[Saved data entries]
=== Begin Enclosure ===
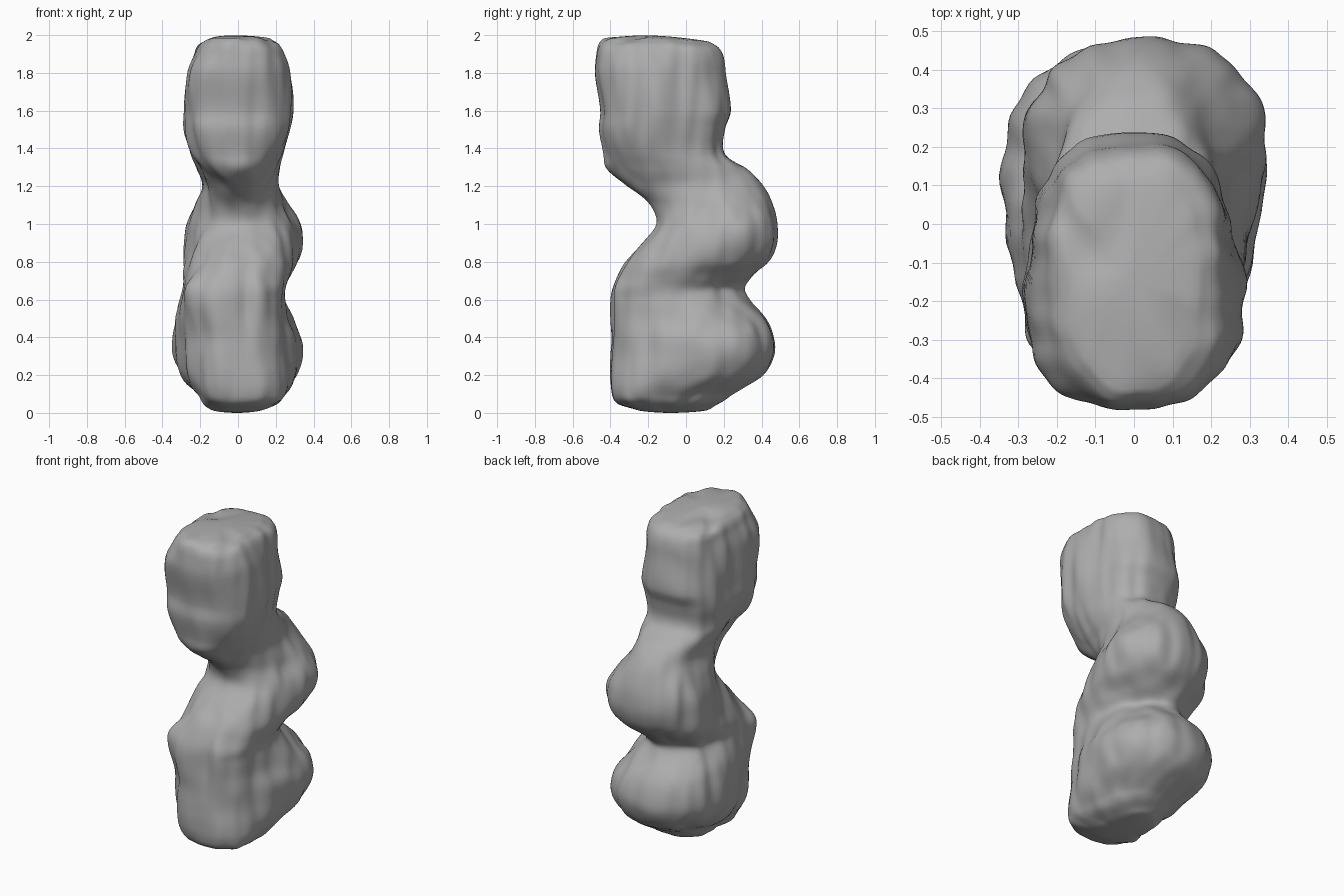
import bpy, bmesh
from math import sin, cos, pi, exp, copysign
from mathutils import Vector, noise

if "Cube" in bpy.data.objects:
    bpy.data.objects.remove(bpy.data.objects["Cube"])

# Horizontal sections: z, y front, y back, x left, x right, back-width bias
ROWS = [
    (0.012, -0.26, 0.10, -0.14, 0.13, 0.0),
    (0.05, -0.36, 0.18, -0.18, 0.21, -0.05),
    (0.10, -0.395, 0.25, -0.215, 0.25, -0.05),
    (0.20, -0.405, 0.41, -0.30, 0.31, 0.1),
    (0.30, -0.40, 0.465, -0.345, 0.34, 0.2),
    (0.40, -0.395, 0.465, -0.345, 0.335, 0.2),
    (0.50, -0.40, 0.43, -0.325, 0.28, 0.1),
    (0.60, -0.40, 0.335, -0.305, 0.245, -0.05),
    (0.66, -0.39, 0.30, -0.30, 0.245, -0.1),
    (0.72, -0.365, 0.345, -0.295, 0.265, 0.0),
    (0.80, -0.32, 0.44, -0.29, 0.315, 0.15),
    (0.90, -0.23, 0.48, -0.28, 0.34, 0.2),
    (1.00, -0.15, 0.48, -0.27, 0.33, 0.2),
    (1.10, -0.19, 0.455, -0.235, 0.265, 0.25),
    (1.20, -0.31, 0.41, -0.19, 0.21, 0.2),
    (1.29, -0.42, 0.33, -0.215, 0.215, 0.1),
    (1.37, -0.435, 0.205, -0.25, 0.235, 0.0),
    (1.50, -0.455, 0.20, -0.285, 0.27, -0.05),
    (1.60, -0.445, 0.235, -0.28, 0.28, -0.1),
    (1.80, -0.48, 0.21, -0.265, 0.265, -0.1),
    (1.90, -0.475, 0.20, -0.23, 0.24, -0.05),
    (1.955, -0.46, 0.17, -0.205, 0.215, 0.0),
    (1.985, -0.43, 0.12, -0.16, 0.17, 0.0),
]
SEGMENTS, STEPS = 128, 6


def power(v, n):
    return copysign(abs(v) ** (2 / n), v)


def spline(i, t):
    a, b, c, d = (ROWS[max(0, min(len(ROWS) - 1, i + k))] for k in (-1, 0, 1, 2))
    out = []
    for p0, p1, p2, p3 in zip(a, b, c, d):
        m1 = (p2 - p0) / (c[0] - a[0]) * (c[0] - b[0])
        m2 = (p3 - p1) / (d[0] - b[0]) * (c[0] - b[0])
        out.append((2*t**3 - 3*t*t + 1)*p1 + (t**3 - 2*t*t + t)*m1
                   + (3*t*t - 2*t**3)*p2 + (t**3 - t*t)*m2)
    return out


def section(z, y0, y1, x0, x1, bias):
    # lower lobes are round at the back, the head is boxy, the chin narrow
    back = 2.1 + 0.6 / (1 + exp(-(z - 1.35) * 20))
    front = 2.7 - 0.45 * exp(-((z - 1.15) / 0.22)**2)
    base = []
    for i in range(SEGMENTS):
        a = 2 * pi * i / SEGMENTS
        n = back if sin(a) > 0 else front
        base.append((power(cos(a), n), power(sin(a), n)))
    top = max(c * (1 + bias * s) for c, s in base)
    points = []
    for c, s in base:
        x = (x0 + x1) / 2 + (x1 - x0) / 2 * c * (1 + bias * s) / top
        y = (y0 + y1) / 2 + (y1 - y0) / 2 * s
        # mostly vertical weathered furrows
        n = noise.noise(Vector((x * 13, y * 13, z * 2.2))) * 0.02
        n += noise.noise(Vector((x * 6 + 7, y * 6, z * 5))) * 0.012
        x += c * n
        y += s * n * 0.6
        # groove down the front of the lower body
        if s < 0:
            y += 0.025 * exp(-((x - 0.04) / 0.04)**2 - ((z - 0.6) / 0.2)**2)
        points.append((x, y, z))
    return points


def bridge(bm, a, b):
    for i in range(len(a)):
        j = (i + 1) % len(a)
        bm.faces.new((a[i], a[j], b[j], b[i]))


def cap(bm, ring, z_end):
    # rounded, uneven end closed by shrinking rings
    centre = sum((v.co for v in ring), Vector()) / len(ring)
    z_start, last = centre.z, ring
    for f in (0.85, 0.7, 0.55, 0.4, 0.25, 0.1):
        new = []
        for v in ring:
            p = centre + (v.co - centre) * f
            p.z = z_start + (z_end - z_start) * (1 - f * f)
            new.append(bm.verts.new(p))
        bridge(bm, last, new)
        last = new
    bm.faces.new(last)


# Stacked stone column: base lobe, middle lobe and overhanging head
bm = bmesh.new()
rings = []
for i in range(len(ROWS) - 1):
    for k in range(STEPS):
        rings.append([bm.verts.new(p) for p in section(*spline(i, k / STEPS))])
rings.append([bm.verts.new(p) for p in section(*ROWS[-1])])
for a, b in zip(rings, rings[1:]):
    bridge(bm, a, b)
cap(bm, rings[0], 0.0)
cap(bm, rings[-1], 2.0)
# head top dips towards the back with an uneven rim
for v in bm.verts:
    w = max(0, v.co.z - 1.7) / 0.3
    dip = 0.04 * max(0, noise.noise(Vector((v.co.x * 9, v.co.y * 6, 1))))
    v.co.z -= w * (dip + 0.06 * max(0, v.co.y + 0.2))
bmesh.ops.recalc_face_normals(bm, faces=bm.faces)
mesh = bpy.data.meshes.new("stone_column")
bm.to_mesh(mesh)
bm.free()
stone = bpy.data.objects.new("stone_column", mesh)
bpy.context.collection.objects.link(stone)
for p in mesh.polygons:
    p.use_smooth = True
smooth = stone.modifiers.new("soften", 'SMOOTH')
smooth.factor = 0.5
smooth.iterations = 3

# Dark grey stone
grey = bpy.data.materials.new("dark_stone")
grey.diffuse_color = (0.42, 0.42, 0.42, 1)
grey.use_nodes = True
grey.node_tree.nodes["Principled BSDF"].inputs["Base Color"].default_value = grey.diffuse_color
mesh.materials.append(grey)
=== End Enclosure ===
Without any pictures, please reproduce the full set of entries.

**TASK ANSWER**:
import bpy, bmesh
from math import sin, cos, pi, exp, copysign
from mathutils import Vector, noise

if "Cube" in bpy.data.objects:
    bpy.data.objects.remove(bpy.data.objects["Cube"])

# Horizontal sections: z, y front, y back, x left, x right, back-width bias
ROWS = [
    (0.012, -0.26, 0.10, -0.14, 0.13, 0.0),
    (0.05, -0.36, 0.18, -0.18, 0.21, -0.05),
    (0.10, -0.395, 0.25, -0.215, 0.25, -0.05),
    (0.20, -0.405, 0.41, -0.30, 0.31, 0.1),
    (0.30, -0.40, 0.465, -0.345, 0.34, 0.2),
    (0.40, -0.395, 0.465, -0.345, 0.335, 0.2),
    (0.50, -0.40, 0.43, -0.325, 0.28, 0.1),
    (0.60, -0.40, 0.335, -0.305, 0.245, -0.05),
    (0.66, -0.39, 0.30, -0.30, 0.245, -0.1),
    (0.72, -0.365, 0.345, -0.295, 0.265, 0.0),
    (0.80, -0.32, 0.44, -0.29, 0.315, 0.15),
    (0.90, -0.23, 0.48, -0.28, 0.34, 0.2),
    (1.00, -0.15, 0.48, -0.27, 0.33, 0.2),
    (1.10, -0.19, 0.455, -0.235, 0.265, 0.25),
    (1.20, -0.31, 0.41, -0.19, 0.21, 0.2),
    (1.29, -0.42, 0.33, -0.215, 0.215, 0.1),
    (1.37, -0.435, 0.205, -0.25, 0.235, 0.0),
    (1.50, -0.455, 0.20, -0.285, 0.27, -0.05),
    (1.60, -0.445, 0.235, -0.28, 0.28, -0.1),
    (1.80, -0.48, 0.21, -0.265, 0.265, -0.1),
    (1.90, -0.475, 0.20, -0.23, 0.24, -0.05),
    (1.955, -0.46, 0.17, -0.205, 0.215, 0.0),
    (1.985, -0.43, 0.12, -0.16, 0.17, 0.0),
]
SEGMENTS, STEPS = 128, 6


def power(v, n):
    return copysign(abs(v) ** (2 / n), v)


def spline(i, t):
    a, b, c, d = (ROWS[max(0, min(len(ROWS) - 1, i + k))] for k in (-1, 0, 1, 2))
    out = []
    for p0, p1, p2, p3 in zip(a, b, c, d):
        m1 = (p2 - p0) / (c[0] - a[0]) * (c[0] - b[0])
        m2 = (p3 - p1) / (d[0] - b[0]) * (c[0] - b[0])
        out.append((2*t**3 - 3*t*t + 1)*p1 + (t**3 - 2*t*t + t)*m1
                   + (3*t*t - 2*t**3)*p2 + (t**3 - t*t)*m2)
    return out


def section(z, y0, y1, x0, x1, bias):
    # lower lobes are round at the back, the head is boxy, the chin narrow
    back = 2.1 + 0.6 / (1 + exp(-(z - 1.35) * 20))
    front = 2.7 - 0.45 * exp(-((z - 1.15) / 0.22)**2)
    base = []
    for i in range(SEGMENTS):
        a = 2 * pi * i / SEGMENTS
        n = back if sin(a) > 0 else front
        base.append((power(cos(a), n), power(sin(a), n)))
    top = max(c * (1 + bias * s) for c, s in base)
    points = []
    for c, s in base:
        x = (x0 + x1) / 2 + (x1 - x0) / 2 * c * (1 + bias * s) / top
        y = (y0 + y1) / 2 + (y1 - y0) / 2 * s
        # mostly vertical weathered furrows
        n = noise.noise(Vector((x * 13, y * 13, z * 2.2))) * 0.02
        n += noise.noise(Vector((x * 6 + 7, y * 6, z * 5))) * 0.012
        x += c * n
        y += s * n * 0.6
        # groove down the front of the lower body
        if s < 0:
            y += 0.025 * exp(-((x - 0.04) / 0.04)**2 - ((z - 0.6) / 0.2)**2)
        points.append((x, y, z))
    return points


def bridge(bm, a, b):
    for i in range(len(a)):
        j = (i + 1) % len(a)
        bm.faces.new((a[i], a[j], b[j], b[i]))


def cap(bm, ring, z_end):
    # rounded, uneven end closed by shrinking rings
    centre = sum((v.co for v in ring), Vector()) / len(ring)
    z_start, last = centre.z, ring
    for f in (0.85, 0.7, 0.55, 0.4, 0.25, 0.1):
        new = []
        for v in ring:
            p = centre + (v.co - centre) * f
            p.z = z_start + (z_end - z_start) * (1 - f * f)
            new.append(bm.verts.new(p))
        bridge(bm, last, new)
        last = new
    bm.faces.new(last)


# Stacked stone column: base lobe, middle lobe and overhanging head
bm = bmesh.new()
rings = []
for i in range(len(ROWS) - 1):
    for k in range(STEPS):
        rings.append([bm.verts.new(p) for p in section(*spline(i, k / STEPS))])
rings.append([bm.verts.new(p) for p in section(*ROWS[-1])])
for a, b in zip(rings, rings[1:]):
    bridge(bm, a, b)
cap(bm, rings[0], 0.0)
cap(bm, rings[-1], 2.0)
# head top dips towards the back with an uneven rim
for v in bm.verts:
    w = max(0, v.co.z - 1.7) / 0.3
    dip = 0.04 * max(0, noise.noise(Vector((v.co.x * 9, v.co.y * 6, 1))))
    v.co.z -= w * (dip + 0.06 * max(0, v.co.y + 0.2))
bmesh.ops.recalc_face_normals(bm, faces=bm.faces)
mesh = bpy.data.meshes.new("stone_column")
bm.to_mesh(mesh)
bm.free()
stone = bpy.data.objects.new("stone_column", mesh)
bpy.context.collection.objects.link(stone)
for p in mesh.polygons:
    p.use_smooth = True
smooth = stone.modifiers.new("soften", 'SMOOTH')
smooth.factor = 0.5
smooth.iterations = 3

# Dark grey stone
grey = bpy.data.materials.new("dark_stone")
grey.diffuse_color = (0.42, 0.42, 0.42, 1)
grey.use_nodes = True
grey.node_tree.nodes["Principled BSDF"].inputs["Base Color"].default_value = grey.diffuse_color
mesh.materials.append(grey)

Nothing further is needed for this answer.